*WHAT YOU NEED TO DO*
Repeat all of the data below word for word, keeping no images.

*RECORD SET*

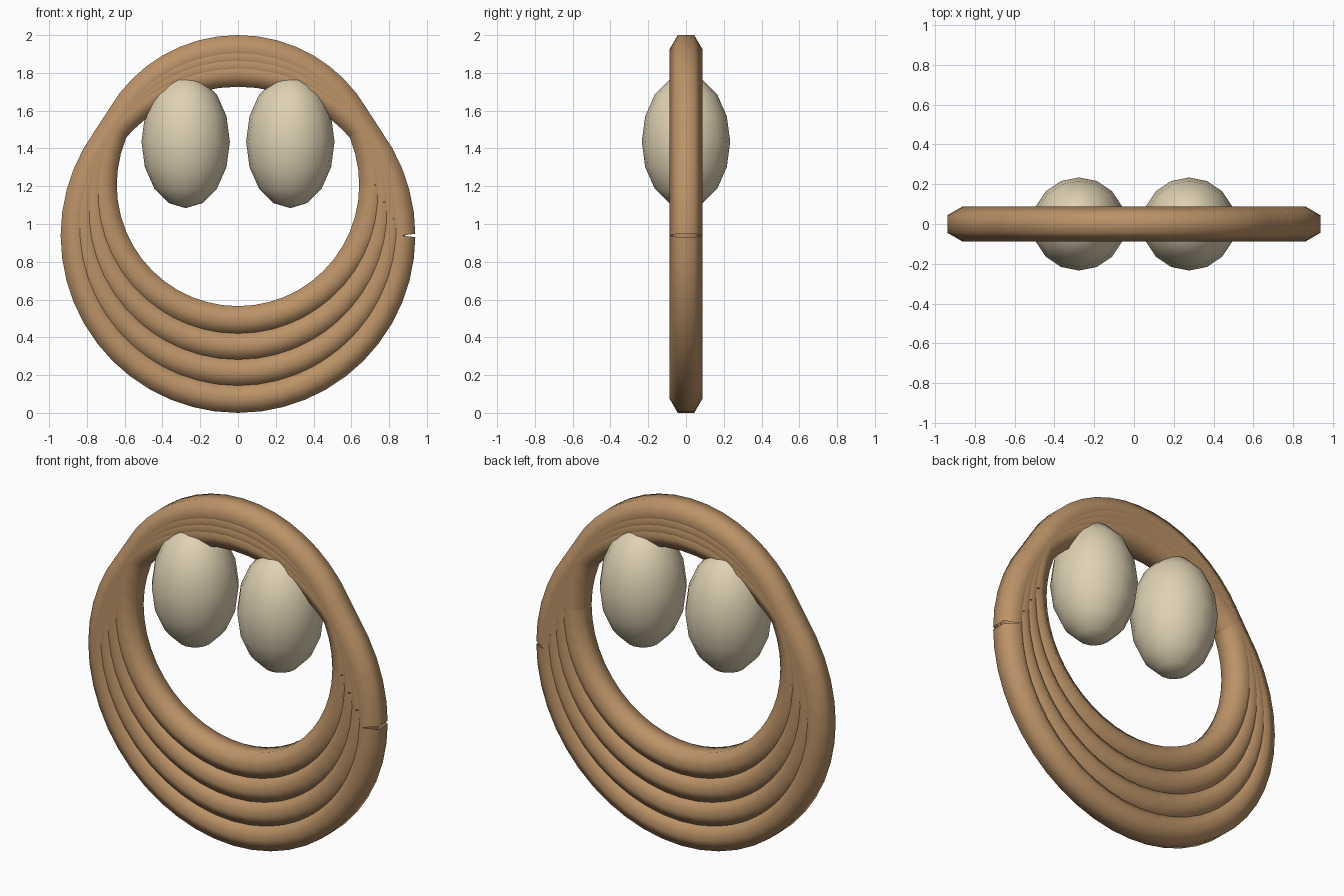
import bpy, bmesh, math

if "Cube" in bpy.data.objects:
    bpy.data.objects.remove(bpy.data.objects["Cube"])


def material(name, rgb):
    m = bpy.data.materials.new(name)
    m.diffuse_color = (*rgb, 1)
    m.use_nodes = True
    m.node_tree.nodes["Principled BSDF"].inputs["Base Color"].default_value = m.diffuse_color
    return m


tan = material("tan_brown", (0.50, 0.29, 0.135))
cream = material("cream", (0.73, 0.64, 0.45))


def add_object(name, bm, mat):
    for f in bm.faces:
        f.smooth = True
    mesh = bpy.data.meshes.new(name)
    bm.to_mesh(mesh)
    bm.free()
    mesh.materials.append(mat)
    obj = bpy.data.objects.new(name, mesh)
    bpy.context.collection.objects.link(obj)
    return obj


TUBE = 0.0873                              # hexagonal tube radius
FLAT = TUBE * math.cos(math.pi / 6)        # centre to flat side
STEPS = 48
END_TILT = 0.12                            # slant of the two open tube ends


def hoop(name, outer, cz):
    """Hexagonal tube swept once round, leaving a small notch at +x."""
    bm = bmesh.new()
    radius = outer - FLAT
    loops = []
    for i in range(STEPS + 1):
        a = 2 * math.pi * i / STEPS
        tilt = END_TILT if i == 0 else -END_TILT if i == STEPS else 0
        loop = []
        for j in range(6):
            b = math.pi / 3 * j
            off, y = TUBE * math.sin(b), TUBE * math.cos(b)
            loop.append(bm.verts.new((
                radius * math.cos(a) + off * math.cos(a + tilt), y,
                cz + radius * math.sin(a) + off * math.sin(a + tilt))))
        loops.append(loop)
    for p, q in zip(loops, loops[1:]):
        for j in range(6):
            k = (j + 1) % 6
            bm.faces.new((p[j], p[k], q[k], q[j]))
    bmesh.ops.recalc_face_normals(bm, faces=bm.faces)
    return add_object(name, bm, tan)


# Four nested hoops, bunched at the top and fanned out at the bottom
for n in range(4):
    bottom, top = 0.138 * n, 1.878 + 0.0407 * n
    hoop(f"hoop_{n + 1}", (top - bottom) / 2, (top + bottom) / 2)

# Two egg-shaped beads hanging in the opening
for side, x in (("left", -0.277), ("right", 0.277)):
    bm = bmesh.new()
    bmesh.ops.create_uvsphere(bm, u_segments=16, v_segments=8, radius=1)
    bmesh.ops.scale(bm, vec=(0.234, 0.234, 0.352), verts=bm.verts)
    bmesh.ops.translate(bm, vec=(x, 0, 1.436), verts=bm.verts)
    add_object(f"bead_{side}", bm, cream)
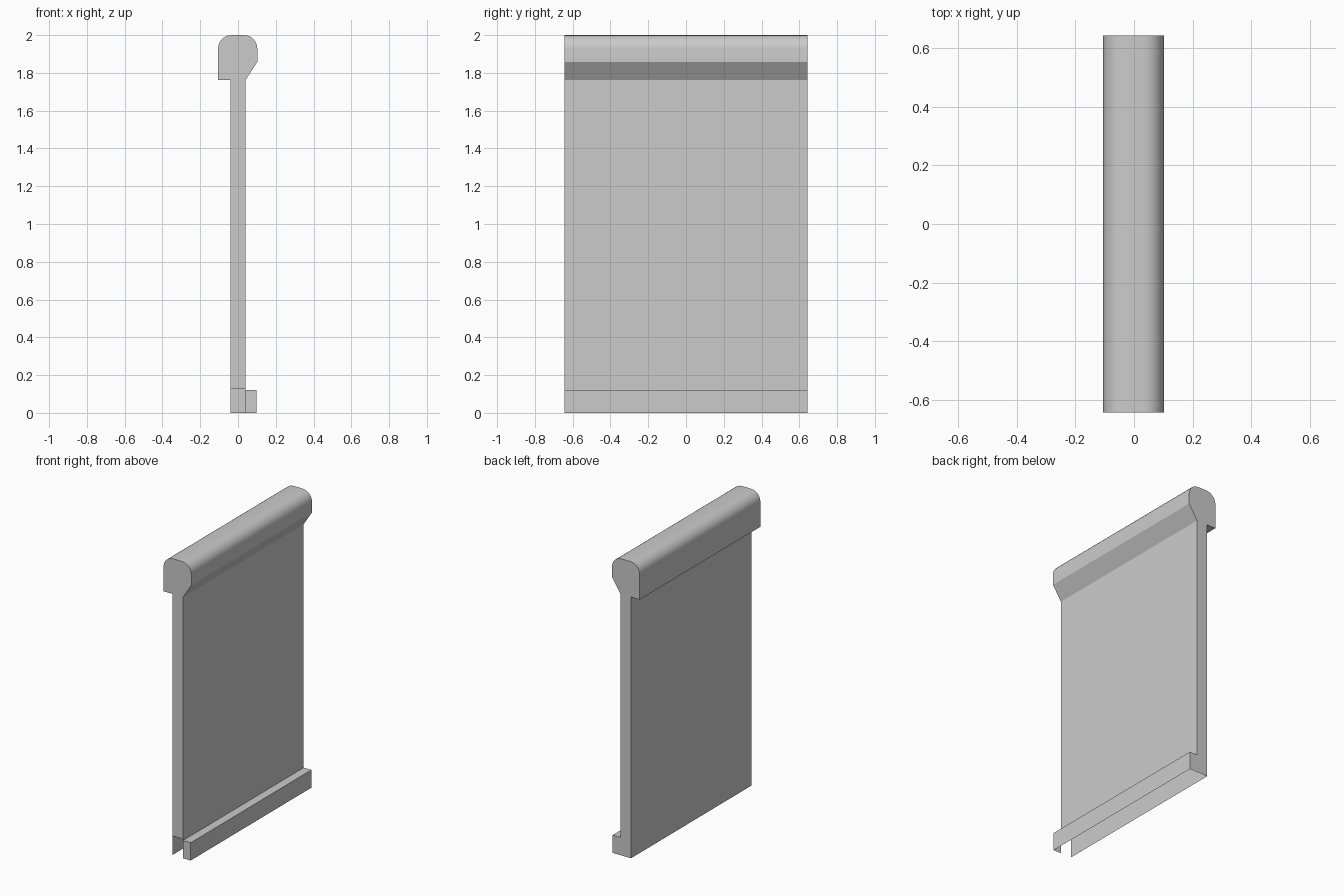
import bpy, bmesh, math

if "Cube" in bpy.data.objects:
    bpy.data.objects.remove(bpy.data.objects["Cube"])

HALF = 0.643  # half length along y


def arc(cx, cz, r, a0, a1, n=6):
    return [(cx + r * math.cos(math.radians(a0 + (a1 - a0) * i / n)),
             cz + r * math.sin(math.radians(a0 + (a1 - a0) * i / n))) for i in range(n + 1)]


def shell(name, outline, front_end, back_end):
    """Extrude an open outline along y, then close each end with its own polygon."""
    bm = bmesh.new()
    front = [bm.verts.new((x, -HALF, z)) for x, z in outline]
    back = [bm.verts.new((x, HALF, z)) for x, z in outline]
    for i in range(len(outline) - 1):
        bm.faces.new((front[i], back[i], back[i + 1], front[i + 1]))
    for y, end in ((-HALF, front_end), (HALF, back_end)):
        pts = end if y < 0 else end[::-1]
        bm.faces.new([bm.verts.new((x, y, z)) for x, z in pts])
    bmesh.ops.remove_doubles(bm, verts=bm.verts[:], dist=1e-5)
    mesh = bpy.data.meshes.new(name)
    bm.to_mesh(mesh)
    bm.free()
    obj = bpy.data.objects.new(name, mesh)
    bpy.context.collection.objects.link(obj)
    bpy.ops.object.select_all(action='DESELECT')
    obj.select_set(True)
    bpy.context.view_layer.objects.active = obj
    bpy.ops.object.shade_smooth_by_angle(angle=math.radians(25))
    return obj


# Wall panel with rounded cap: outline counter-clockwise seen from the front
upper = [(0.04, 0.13), (0.04, 1.762), (0.102, 1.858)]
upper += arc(0.032, 1.93, 0.07, 0, 90)
upper += arc(-0.035, 1.93, 0.07, 90, 180)
upper += [(-0.105, 1.762), (-0.04, 1.762), (-0.04, 0.13)]
wall = [(0.04, 0.12)] + upper + [(-0.04, 0)]
# the front end stops above the floor, the back end is full height
shell("wall_panel", wall, upper, wall + [(0.04, 0)])

# Baseboard: hollow, open underneath and towards the wall
board = [(0.097, 0), (0.097, 0.12), (0.04, 0.12)]
shell("baseboard", board, board + [(0.04, 0)], board + [(0.04, 0)])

*WRITTEN ANSWER*
import bpy, bmesh, math

if "Cube" in bpy.data.objects:
    bpy.data.objects.remove(bpy.data.objects["Cube"])


def material(name, rgb):
    m = bpy.data.materials.new(name)
    m.diffuse_color = (*rgb, 1)
    m.use_nodes = True
    m.node_tree.nodes["Principled BSDF"].inputs["Base Color"].default_value = m.diffuse_color
    return m


tan = material("tan_brown", (0.50, 0.29, 0.135))
cream = material("cream", (0.73, 0.64, 0.45))


def add_object(name, bm, mat):
    for f in bm.faces:
        f.smooth = True
    mesh = bpy.data.meshes.new(name)
    bm.to_mesh(mesh)
    bm.free()
    mesh.materials.append(mat)
    obj = bpy.data.objects.new(name, mesh)
    bpy.context.collection.objects.link(obj)
    return obj


TUBE = 0.0873                              # hexagonal tube radius
FLAT = TUBE * math.cos(math.pi / 6)        # centre to flat side
STEPS = 48
END_TILT = 0.12                            # slant of the two open tube ends


def hoop(name, outer, cz):
    """Hexagonal tube swept once round, leaving a small notch at +x."""
    bm = bmesh.new()
    radius = outer - FLAT
    loops = []
    for i in range(STEPS + 1):
        a = 2 * math.pi * i / STEPS
        tilt = END_TILT if i == 0 else -END_TILT if i == STEPS else 0
        loop = []
        for j in range(6):
            b = math.pi / 3 * j
            off, y = TUBE * math.sin(b), TUBE * math.cos(b)
            loop.append(bm.verts.new((
                radius * math.cos(a) + off * math.cos(a + tilt), y,
                cz + radius * math.sin(a) + off * math.sin(a + tilt))))
        loops.append(loop)
    for p, q in zip(loops, loops[1:]):
        for j in range(6):
            k = (j + 1) % 6
            bm.faces.new((p[j], p[k], q[k], q[j]))
    bmesh.ops.recalc_face_normals(bm, faces=bm.faces)
    return add_object(name, bm, tan)


# Four nested hoops, bunched at the top and fanned out at the bottom
for n in range(4):
    bottom, top = 0.138 * n, 1.878 + 0.0407 * n
    hoop(f"hoop_{n + 1}", (top - bottom) / 2, (top + bottom) / 2)

# Two egg-shaped beads hanging in the opening
for side, x in (("left", -0.277), ("right", 0.277)):
    bm = bmesh.new()
    bmesh.ops.create_uvsphere(bm, u_segments=16, v_segments=8, radius=1)
    bmesh.ops.scale(bm, vec=(0.234, 0.234, 0.352), verts=bm.verts)
    bmesh.ops.translate(bm, vec=(x, 0, 1.436), verts=bm.verts)
    add_object(f"bead_{side}", bm, cream)
import bpy, bmesh, math

if "Cube" in bpy.data.objects:
    bpy.data.objects.remove(bpy.data.objects["Cube"])

HALF = 0.643  # half length along y


def arc(cx, cz, r, a0, a1, n=6):
    return [(cx + r * math.cos(math.radians(a0 + (a1 - a0) * i / n)),
             cz + r * math.sin(math.radians(a0 + (a1 - a0) * i / n))) for i in range(n + 1)]


def shell(name, outline, front_end, back_end):
    """Extrude an open outline along y, then close each end with its own polygon."""
    bm = bmesh.new()
    front = [bm.verts.new((x, -HALF, z)) for x, z in outline]
    back = [bm.verts.new((x, HALF, z)) for x, z in outline]
    for i in range(len(outline) - 1):
        bm.faces.new((front[i], back[i], back[i + 1], front[i + 1]))
    for y, end in ((-HALF, front_end), (HALF, back_end)):
        pts = end if y < 0 else end[::-1]
        bm.faces.new([bm.verts.new((x, y, z)) for x, z in pts])
    bmesh.ops.remove_doubles(bm, verts=bm.verts[:], dist=1e-5)
    mesh = bpy.data.meshes.new(name)
    bm.to_mesh(mesh)
    bm.free()
    obj = bpy.data.objects.new(name, mesh)
    bpy.context.collection.objects.link(obj)
    bpy.ops.object.select_all(action='DESELECT')
    obj.select_set(True)
    bpy.context.view_layer.objects.active = obj
    bpy.ops.object.shade_smooth_by_angle(angle=math.radians(25))
    return obj


# Wall panel with rounded cap: outline counter-clockwise seen from the front
upper = [(0.04, 0.13), (0.04, 1.762), (0.102, 1.858)]
upper += arc(0.032, 1.93, 0.07, 0, 90)
upper += arc(-0.035, 1.93, 0.07, 90, 180)
upper += [(-0.105, 1.762), (-0.04, 1.762), (-0.04, 0.13)]
wall = [(0.04, 0.12)] + upper + [(-0.04, 0)]
# the front end stops above the floor, the back end is full height
shell("wall_panel", wall, upper, wall + [(0.04, 0)])

# Baseboard: hollow, open underneath and towards the wall
board = [(0.097, 0), (0.097, 0.12), (0.04, 0.12)]
shell("baseboard", board, board + [(0.04, 0)], board + [(0.04, 0)])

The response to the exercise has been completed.